With temperatures reaching boiling point here in the UK, and with many of us working from home with no air conditioning, you’d imagine we’re all glugging back plenty of ice cool water to stay hydrated.
The truth is, we’re not. Recent research, by Actiph Water, found that 90% of people in the UK are not drinking the NHS recommended 6 – 8 glasses of fluids per day (1.2 to 1.5l), with 20% admitting often forgetting to drink any water at all!
So, what are we drinking?
Tea, coffee, fizzy drinks and juice are firm favourites. But tea and coffee are classed as diuretics because they make the body produce urine more quickly than other drinks. And fizzy drinks and juices can be high in sugar, which can cause tooth damage and weight gain. These drinks are fine in moderation and as part of a healthy and balanced diet, but they are no substitute for water.
With our bodies being made up of 70% water and our brains around 85% – ensuring we are sufficiently hydrated throughout the day with good quality H2O is essential for our health. If you’re one of the 90% who aren’t drinking enough, it’s highly likely you’ll be experiencing mild forms of dehydration.
What are the signs you are dehydrated?
Dr Naomi Newman-Beinart, pHD gives us the lowdown:
We have established that drinking water should be a really important part of your day, especially in hot weather. If you’re thinking about reaching for your fourth cup of coffee or fizzy drink of the day, don’t drink it until you have checked out these 5 signs that you may not be drinking the recommended amount of water per day:
1. Headaches – Drinking enough water has been shown to improve mild headaches, so surely it is worth remembering to hydrate to avoid the headache?
2. Difficulty concentrating – being dehydrated can make it hard to focus, making your working and home life much harder work than they need to be. Reaching for a bottle of water is an easy fix for this!
3. Low energy and low mood – Even mild dehydration can make you feel low in every way.It might be hard to motivate yourself to drink water when you’re feeling low, so keep a bottle of water next to you as a reminder to take a sip every now and again.
4. Constipation – drinking water is one of the easiest remedies for constipation. You may need more fibre and exercise, but always start with the simplest solution – you never know, it may be just what the doctor ordered!
5. Exercise is more difficult than usual – research shows that losing 2% of your body’s water can make you feel more fatigued and less motivated during and after exercise. Don’t forget that you may need to up your water intake when exercising, especially in hot weather.
What can I do to make sure I’m hitting my water quota?

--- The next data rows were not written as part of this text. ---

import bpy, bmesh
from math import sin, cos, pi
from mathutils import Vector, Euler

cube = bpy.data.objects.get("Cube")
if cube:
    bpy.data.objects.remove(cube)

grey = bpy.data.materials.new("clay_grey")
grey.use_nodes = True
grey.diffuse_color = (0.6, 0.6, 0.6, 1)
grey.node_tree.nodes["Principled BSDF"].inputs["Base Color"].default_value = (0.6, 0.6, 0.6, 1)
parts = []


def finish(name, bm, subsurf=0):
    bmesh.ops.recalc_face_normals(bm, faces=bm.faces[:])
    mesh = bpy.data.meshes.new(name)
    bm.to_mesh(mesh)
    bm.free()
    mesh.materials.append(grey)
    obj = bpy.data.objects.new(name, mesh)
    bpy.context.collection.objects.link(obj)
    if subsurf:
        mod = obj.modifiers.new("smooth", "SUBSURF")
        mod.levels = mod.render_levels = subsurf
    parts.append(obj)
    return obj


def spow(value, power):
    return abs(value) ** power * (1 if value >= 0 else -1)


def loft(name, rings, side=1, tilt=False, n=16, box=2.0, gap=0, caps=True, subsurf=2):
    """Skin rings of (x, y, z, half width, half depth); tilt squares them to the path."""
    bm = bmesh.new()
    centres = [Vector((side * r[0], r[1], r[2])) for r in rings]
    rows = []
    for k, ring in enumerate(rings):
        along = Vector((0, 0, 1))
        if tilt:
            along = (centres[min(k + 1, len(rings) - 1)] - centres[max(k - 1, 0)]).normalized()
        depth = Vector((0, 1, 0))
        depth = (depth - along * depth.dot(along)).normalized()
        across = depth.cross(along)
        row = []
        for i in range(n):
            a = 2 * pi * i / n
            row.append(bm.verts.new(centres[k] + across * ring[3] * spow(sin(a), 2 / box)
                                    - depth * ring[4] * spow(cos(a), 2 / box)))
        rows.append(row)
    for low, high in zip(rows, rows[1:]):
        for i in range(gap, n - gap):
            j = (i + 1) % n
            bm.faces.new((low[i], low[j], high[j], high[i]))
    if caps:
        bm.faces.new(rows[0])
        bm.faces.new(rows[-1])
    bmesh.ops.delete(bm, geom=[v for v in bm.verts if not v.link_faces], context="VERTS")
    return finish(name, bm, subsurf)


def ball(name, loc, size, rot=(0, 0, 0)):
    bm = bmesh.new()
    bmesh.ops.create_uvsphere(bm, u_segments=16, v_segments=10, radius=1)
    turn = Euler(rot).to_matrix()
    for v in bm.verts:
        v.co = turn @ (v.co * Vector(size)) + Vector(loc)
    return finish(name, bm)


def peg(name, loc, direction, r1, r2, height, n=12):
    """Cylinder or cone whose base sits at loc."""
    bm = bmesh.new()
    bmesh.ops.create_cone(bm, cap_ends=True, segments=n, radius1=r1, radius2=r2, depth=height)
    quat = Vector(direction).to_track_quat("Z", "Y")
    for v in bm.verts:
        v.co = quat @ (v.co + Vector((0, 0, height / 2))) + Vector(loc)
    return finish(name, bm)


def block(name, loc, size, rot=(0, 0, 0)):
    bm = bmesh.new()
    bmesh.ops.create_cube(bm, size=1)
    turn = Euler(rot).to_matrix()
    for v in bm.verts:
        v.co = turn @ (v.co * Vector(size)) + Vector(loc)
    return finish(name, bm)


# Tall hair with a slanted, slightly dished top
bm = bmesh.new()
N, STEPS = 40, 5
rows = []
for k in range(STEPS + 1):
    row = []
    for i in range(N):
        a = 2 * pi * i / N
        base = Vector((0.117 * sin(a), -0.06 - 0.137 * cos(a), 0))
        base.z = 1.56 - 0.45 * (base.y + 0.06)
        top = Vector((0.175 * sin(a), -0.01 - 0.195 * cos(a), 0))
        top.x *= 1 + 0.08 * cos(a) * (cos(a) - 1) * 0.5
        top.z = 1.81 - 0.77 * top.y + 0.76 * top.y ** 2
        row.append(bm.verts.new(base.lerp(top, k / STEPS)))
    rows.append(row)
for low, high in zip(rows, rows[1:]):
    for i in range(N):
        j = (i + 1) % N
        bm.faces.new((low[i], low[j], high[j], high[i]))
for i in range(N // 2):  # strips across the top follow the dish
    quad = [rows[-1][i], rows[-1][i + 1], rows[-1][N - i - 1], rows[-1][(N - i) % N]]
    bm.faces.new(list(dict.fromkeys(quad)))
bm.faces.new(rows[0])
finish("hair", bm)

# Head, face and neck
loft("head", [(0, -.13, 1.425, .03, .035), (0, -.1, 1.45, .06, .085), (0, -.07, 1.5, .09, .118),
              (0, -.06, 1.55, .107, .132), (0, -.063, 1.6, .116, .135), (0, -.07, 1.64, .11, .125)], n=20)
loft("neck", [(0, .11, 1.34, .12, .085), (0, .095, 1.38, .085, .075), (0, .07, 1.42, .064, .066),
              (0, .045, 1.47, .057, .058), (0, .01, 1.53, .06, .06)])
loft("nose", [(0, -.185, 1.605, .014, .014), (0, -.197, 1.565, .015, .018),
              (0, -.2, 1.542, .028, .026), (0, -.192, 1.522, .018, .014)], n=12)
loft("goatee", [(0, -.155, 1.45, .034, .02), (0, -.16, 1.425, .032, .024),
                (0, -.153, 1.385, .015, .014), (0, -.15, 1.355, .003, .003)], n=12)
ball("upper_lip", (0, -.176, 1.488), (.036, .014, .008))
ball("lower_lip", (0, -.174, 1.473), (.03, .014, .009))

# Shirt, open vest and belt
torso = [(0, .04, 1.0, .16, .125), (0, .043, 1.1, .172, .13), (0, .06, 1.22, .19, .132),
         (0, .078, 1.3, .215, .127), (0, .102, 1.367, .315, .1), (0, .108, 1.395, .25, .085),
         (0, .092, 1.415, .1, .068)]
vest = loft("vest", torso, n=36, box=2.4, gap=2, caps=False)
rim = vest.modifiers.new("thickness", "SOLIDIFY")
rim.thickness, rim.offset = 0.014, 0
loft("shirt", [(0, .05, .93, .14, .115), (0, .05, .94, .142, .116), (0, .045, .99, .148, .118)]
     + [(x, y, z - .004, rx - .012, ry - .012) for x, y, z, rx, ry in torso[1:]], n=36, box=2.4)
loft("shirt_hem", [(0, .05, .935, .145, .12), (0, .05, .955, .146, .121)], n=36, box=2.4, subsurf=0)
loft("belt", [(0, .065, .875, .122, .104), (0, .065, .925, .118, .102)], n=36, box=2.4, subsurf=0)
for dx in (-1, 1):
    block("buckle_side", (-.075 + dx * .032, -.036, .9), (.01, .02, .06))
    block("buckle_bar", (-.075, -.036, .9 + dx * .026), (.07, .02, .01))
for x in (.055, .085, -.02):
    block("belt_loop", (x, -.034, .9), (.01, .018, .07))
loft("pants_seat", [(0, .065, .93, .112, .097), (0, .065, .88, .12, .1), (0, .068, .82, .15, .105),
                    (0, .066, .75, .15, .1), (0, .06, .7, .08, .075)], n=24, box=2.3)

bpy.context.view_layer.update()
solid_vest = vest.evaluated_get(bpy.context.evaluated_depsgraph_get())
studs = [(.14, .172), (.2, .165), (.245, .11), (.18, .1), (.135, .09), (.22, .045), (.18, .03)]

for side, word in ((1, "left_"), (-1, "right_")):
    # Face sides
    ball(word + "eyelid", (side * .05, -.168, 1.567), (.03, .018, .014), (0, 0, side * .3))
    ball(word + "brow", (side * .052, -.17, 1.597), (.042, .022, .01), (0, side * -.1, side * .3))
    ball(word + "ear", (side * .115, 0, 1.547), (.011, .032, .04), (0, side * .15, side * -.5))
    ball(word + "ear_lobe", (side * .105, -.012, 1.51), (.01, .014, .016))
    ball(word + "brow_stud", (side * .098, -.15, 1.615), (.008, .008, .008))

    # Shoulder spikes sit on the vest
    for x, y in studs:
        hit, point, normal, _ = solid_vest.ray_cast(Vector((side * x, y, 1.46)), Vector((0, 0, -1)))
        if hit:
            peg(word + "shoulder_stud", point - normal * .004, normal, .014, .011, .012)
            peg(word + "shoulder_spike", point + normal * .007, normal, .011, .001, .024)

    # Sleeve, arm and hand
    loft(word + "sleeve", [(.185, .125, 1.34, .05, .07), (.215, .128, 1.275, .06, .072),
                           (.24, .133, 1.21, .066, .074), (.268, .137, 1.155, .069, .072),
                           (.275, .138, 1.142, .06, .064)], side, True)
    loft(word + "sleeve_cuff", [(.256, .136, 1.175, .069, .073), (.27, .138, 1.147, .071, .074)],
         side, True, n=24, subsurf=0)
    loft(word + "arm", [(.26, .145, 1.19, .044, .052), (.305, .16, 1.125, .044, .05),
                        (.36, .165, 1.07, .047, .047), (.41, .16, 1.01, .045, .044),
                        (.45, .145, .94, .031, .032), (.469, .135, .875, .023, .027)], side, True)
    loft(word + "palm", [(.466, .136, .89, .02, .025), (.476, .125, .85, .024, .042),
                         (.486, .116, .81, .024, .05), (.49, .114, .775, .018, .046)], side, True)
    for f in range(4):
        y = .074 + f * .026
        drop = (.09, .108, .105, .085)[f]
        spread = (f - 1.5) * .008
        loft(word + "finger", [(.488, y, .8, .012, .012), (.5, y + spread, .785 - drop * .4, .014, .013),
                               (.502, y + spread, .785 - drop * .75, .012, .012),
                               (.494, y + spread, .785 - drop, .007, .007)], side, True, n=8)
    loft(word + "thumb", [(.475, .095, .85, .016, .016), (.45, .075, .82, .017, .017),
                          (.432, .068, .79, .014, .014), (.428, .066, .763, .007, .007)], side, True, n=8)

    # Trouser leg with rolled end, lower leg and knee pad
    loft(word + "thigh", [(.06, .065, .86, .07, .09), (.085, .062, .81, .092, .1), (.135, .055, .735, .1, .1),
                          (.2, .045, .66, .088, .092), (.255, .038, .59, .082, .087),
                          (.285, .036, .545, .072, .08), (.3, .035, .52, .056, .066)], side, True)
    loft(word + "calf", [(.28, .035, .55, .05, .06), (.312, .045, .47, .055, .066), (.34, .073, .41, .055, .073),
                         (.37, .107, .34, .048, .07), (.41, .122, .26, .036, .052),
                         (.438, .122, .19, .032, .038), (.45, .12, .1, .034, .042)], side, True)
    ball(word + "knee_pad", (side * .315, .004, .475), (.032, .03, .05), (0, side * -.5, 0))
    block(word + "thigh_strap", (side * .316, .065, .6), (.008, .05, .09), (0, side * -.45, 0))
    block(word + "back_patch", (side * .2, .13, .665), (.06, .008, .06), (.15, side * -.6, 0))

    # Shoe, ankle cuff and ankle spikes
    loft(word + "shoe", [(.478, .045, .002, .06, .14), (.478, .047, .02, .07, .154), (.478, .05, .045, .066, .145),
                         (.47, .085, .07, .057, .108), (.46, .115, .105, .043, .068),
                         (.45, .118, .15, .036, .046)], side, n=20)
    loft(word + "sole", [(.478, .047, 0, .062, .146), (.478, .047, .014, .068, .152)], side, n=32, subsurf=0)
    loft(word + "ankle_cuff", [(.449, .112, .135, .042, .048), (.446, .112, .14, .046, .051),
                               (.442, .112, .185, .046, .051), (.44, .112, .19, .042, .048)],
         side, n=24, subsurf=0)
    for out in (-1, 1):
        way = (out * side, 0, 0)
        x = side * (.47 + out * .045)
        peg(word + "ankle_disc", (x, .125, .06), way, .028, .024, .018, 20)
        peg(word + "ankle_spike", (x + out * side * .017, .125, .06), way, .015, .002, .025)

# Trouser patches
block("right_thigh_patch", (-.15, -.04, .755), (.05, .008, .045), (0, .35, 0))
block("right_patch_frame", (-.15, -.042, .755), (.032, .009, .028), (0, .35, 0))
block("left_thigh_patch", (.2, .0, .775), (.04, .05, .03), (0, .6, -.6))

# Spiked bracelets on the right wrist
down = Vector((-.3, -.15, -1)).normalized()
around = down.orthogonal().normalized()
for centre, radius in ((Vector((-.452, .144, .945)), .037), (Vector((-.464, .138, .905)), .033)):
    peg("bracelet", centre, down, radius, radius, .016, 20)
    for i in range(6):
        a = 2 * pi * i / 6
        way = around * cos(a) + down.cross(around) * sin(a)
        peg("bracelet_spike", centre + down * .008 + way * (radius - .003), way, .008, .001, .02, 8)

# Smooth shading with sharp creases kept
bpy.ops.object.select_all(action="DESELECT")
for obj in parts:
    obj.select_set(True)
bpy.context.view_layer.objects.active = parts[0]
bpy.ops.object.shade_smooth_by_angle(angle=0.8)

Some people just don’t like water and others forget to drink. So, what can you do to make sure that you are staying hydrated? You need to get into the habit of sipping water throughout the day and once it becomes part of your routine, it will seem like a normal part of your daily life. Try any of these ideas to help you drink water and stay hydrated:

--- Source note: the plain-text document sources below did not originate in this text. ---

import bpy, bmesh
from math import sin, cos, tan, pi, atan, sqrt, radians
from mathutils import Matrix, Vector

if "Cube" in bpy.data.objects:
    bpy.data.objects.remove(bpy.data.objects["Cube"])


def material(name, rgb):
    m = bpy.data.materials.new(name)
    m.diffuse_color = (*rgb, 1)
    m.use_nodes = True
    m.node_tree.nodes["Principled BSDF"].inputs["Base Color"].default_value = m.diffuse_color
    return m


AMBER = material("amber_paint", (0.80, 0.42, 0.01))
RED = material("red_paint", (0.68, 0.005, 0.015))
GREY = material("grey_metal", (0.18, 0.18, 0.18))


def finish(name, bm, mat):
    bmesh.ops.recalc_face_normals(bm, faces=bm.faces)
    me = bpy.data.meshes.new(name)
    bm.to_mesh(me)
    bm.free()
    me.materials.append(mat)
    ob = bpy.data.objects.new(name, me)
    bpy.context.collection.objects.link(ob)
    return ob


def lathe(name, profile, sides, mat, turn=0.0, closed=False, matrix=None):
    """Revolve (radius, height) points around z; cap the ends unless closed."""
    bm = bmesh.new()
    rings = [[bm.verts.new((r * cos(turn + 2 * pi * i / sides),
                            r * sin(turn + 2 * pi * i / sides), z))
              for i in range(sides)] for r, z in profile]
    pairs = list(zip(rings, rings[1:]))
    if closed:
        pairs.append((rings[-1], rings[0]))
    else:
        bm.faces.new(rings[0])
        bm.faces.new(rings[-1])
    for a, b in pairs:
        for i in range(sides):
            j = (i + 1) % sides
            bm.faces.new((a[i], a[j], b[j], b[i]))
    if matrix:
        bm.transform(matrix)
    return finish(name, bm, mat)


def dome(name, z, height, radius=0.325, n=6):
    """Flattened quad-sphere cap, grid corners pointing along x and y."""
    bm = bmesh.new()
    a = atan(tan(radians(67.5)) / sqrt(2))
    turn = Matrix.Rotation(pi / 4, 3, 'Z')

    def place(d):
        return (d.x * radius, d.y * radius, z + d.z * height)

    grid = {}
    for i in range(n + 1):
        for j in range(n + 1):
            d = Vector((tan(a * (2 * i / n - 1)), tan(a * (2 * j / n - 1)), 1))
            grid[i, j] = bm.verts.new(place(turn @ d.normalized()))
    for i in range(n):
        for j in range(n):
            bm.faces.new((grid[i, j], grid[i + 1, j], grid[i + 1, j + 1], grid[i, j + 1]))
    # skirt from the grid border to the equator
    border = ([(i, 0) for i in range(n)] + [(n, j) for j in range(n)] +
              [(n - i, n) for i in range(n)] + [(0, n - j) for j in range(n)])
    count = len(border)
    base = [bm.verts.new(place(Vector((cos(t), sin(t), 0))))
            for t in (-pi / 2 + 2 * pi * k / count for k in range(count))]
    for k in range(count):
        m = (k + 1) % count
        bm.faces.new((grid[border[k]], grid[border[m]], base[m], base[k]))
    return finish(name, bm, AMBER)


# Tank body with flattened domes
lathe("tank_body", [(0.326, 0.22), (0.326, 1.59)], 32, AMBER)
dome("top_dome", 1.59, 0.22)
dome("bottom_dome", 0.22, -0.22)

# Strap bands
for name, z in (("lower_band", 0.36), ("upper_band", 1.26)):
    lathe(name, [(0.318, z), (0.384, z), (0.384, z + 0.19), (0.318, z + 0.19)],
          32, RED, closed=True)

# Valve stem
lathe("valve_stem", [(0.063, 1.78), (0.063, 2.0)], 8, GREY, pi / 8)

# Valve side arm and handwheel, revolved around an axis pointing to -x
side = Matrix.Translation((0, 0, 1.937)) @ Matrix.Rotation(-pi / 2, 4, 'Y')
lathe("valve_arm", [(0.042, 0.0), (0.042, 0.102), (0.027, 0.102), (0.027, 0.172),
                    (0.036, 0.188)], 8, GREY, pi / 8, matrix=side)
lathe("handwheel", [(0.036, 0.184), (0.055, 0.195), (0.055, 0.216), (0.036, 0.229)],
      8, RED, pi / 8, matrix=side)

1. Have a glass of water as your first drink each morning. If you are a fan of an early morning workout, try sipping on Actiph pH9 Water – alkaline water is shown to hydrate you faster.
2. Top up on hydrating herbal tea. Unlike black tea or coffee that act as a diuretic (causing further dehydration) tea bags made with herbs, flowers and fruits, such as berry, spearmint or chamomile that are added to hot water make the water taste great and are good for your health and hydration. If you want a healthy fruity sugar free drink, try infusing Pukka Blackcurrant Beauty and drink either hot or cold.

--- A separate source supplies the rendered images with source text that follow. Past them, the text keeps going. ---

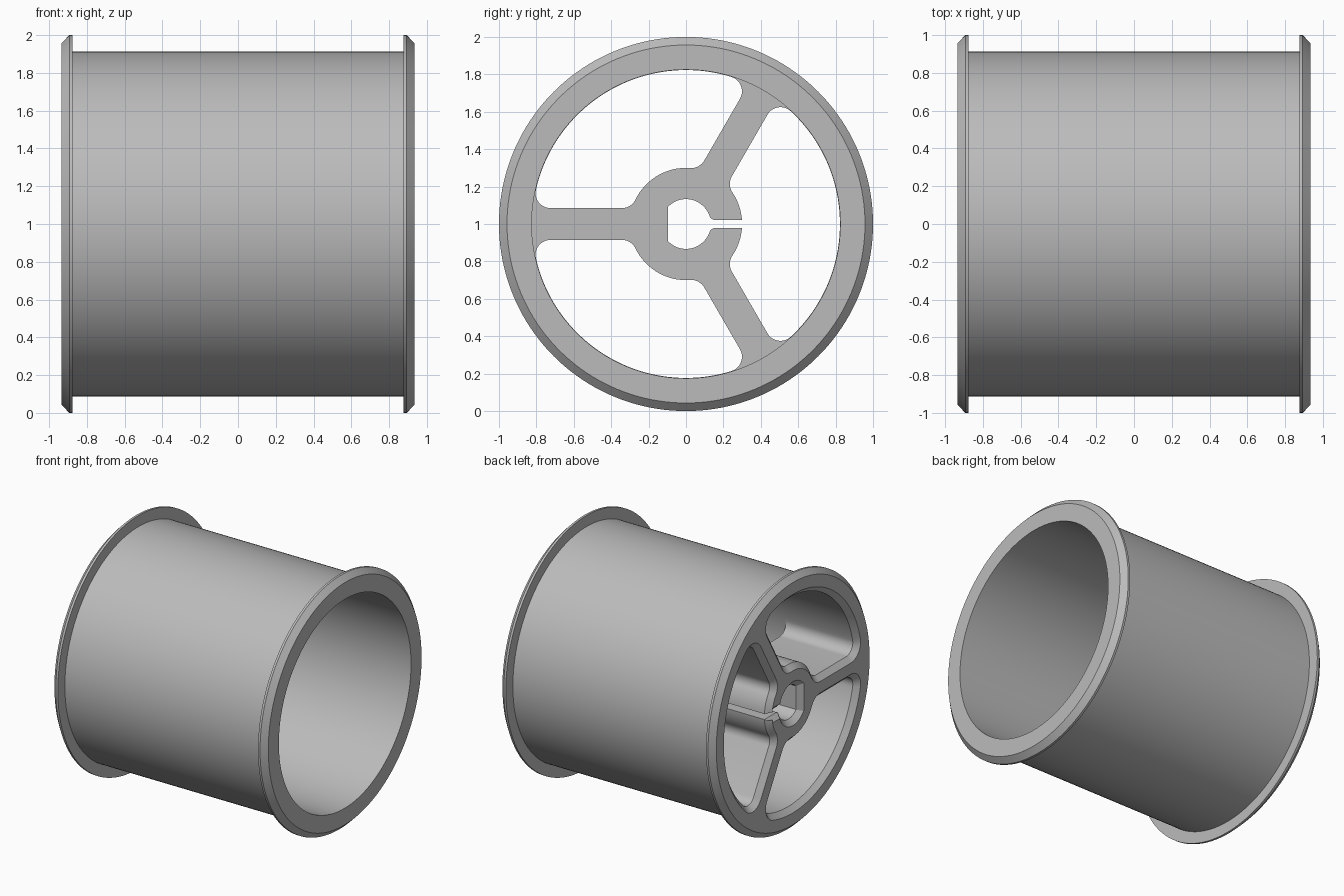
import bpy, bmesh
from math import pi, sqrt, cos, sin, atan2, radians

if "Cube" in bpy.data.objects:
    bpy.data.objects.remove(bpy.data.objects["Cube"])

SEGMENTS = 160
END, WEB_END = 0.935, -0.31         # half length, inner end of hub and spokes
BORE, WINDOW, HUB = 0.825, 0.823, 0.30
SPOKE, FILLET, CHAMFER = 0.085, 0.08, 0.04
SHAFT, FLAT, SLIT, SLIT_ROUND = 0.133, 0.095, 0.022, 0.03


def polar(r, a):
    return complex(r * cos(a), r * sin(a))


def arc(centre, r, a0, a1, n):
    return [centre + polar(r, a0 + (a1 - a0) * i / n) for i in range(n + 1)]


def angle(c):
    return atan2(c.imag, c.real)


def window_half(split):
    """Upper half of a window around the +y bisector, from hub to rim."""
    turn = polar(1, pi / 3)
    v = -(SPOKE + FILLET)
    inner = complex(sqrt((HUB + FILLET) ** 2 - v * v), v)
    outer = complex(sqrt((WINDOW - FILLET) ** 2 - v * v), v)
    a_in, a_out = angle(inner), angle(outer)
    fillets = arc(inner, FILLET, a_in + pi, pi / 2, 8)
    fillets += arc(outer, FILLET, pi / 2, a_out, 10)
    start = SLIT / HUB if split else 0
    pts = arc(0, HUB, start, a_in + pi / 3, 12)[:-1]
    pts += [p * turn for p in fillets]
    pts += arc(0, WINDOW, a_out + pi / 3, 0, 24)[1:]
    if split:
        # D-shaped shaft hole opening into the clamping slit
        w = SLIT + SLIT_ROUND
        c = complex(sqrt((SHAFT + SLIT_ROUND) ** 2 - w * w), w)
        corner = pi - atan2(sqrt(SHAFT ** 2 - FLAT ** 2), FLAT)
        hole = [complex(-FLAT, 0)] + arc(0, SHAFT, corner, angle(c), 24)[:-1]
        hole += arc(c, SLIT_ROUND, angle(c) + pi, 1.5 * pi, 6)
        pts = hole + pts
    return pts


def window(split, turn):
    half = window_half(split)
    loop = half + [p.conjugate() for p in half[-2:0:-1]]
    return [p * polar(1, turn) for p in loop]


def flare(loop, d):
    """Mitred outward offset of a clockwise loop."""
    out = []
    for i, p in enumerate(loop):
        a, b = p - loop[i - 1], loop[(i + 1) % len(loop)] - p
        n1, n2 = 1j * a / abs(a), 1j * b / abs(b)
        n = n1 + n2
        out.append(p + n * 2 * d / max(abs(n) ** 2, 0.8))
    return out


bm = bmesh.new()


def ring(loop, x):
    return [bm.verts.new((x, p.real, p.imag + 1)) for p in loop]


def circle(r, x):
    return ring([polar(r, 2 * pi * i / SEGMENTS) for i in range(SEGMENTS)], x)


def bridge(a, b):
    for i in range(len(a)):
        j = (i + 1) % len(a)
        bm.faces.new((a[i], a[j], b[j], b[i]))


def fill(rings):
    edges = [bm.edges.get((r[i - 1], r[i])) for r in rings for i in range(len(r))]
    bmesh.ops.triangle_fill(bm, use_beauty=True, edges=edges, normal=(1, 0, 0))


# Shell with two chamfered flanges and a deep bore
flange = [(END, 0.957), (0.893, 1), (0.875, 1), (0.875, 0.912)]
profile = [(-x, r) for x, r in flange] + flange[::-1]
profile += [(END, BORE), (WEB_END, BORE)]
shell = [circle(r, x) for x, r in profile]
for a, b in zip(shell, shell[1:]):
    bridge(a, b)

# Three windows leave the hub and spokes between them
front, back = [shell[0]], [shell[-1]]
for k in range(3):
    loop = window(k == 0, radians(120 * k))
    mouth = ring(flare(loop, CHAMFER), -END)
    throat = ring(loop, CHAMFER - END)
    tail = ring(loop, WEB_END)
    bridge(mouth, throat)
    bridge(throat, tail)
    front.append(mouth)
    back.append(tail)
fill(front)
fill(back)
bmesh.ops.recalc_face_normals(bm, faces=bm.faces[:])

mesh = bpy.data.meshes.new("spoked_drum")
bm.to_mesh(mesh)
bm.free()
drum = bpy.data.objects.new("spoked_drum", mesh)
bpy.context.collection.objects.link(drum)

# Plain grey material
grey = bpy.data.materials.new("plain grey")
grey.use_nodes = True
grey.diffuse_color = (0.5, 0.5, 0.5, 1)
grey.node_tree.nodes["Principled BSDF"].inputs["Base Color"].default_value = (0.5, 0.5, 0.5, 1)
mesh.materials.append(grey)

bpy.ops.object.select_all(action="DESELECT")
drum.select_set(True)
bpy.context.view_layer.objects.active = drum
bpy.ops.object.shade_smooth_by_angle(angle=radians(30))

3. Get fruity. If you don’t like the taste of water, add slices of lemon, orange or lime to jazz it up.
4. Set a reminder on your phone so that you are prompted to drink water at certain times of the day.
5. Get juicing. Vegetables and fruits such as cucumber, watermelon carrots are delicious when made into a fresh juice, and also really good to boost your vitamin and mineral intake. Fruits and vegetables also contain water, so consuming them fresh or whole will up your hydration.
Does the pH pf the water matter?
Nothing beats water when it comes to staying hydrated. This is even more important in hot weather and when exercising. Water is the simplest solution to numerous woes, including low energy and mood, lack of focus and concentration and fatigue and lack of motivation during exercise.
In the UK, you will find that your local tap water is around pH7 (neutral), with slight variations depending on area and mineral content. Soft drink, coffee and juices are more acidic at around pH 3.5-5. A 2016 study comparing hydration after exercise found that those drinking alkaline water had lower blood viscosity (meaning the thickness and stickiness of your blood) than those drinking standard water, which suggests that alkaline water provides better hydration than neutral pH water.
You can now buy Actiph water, which is ionised and alkaline to an impressive pH9, so it’s great for those who live an active lifestyle to ensure they are hydrated effectively.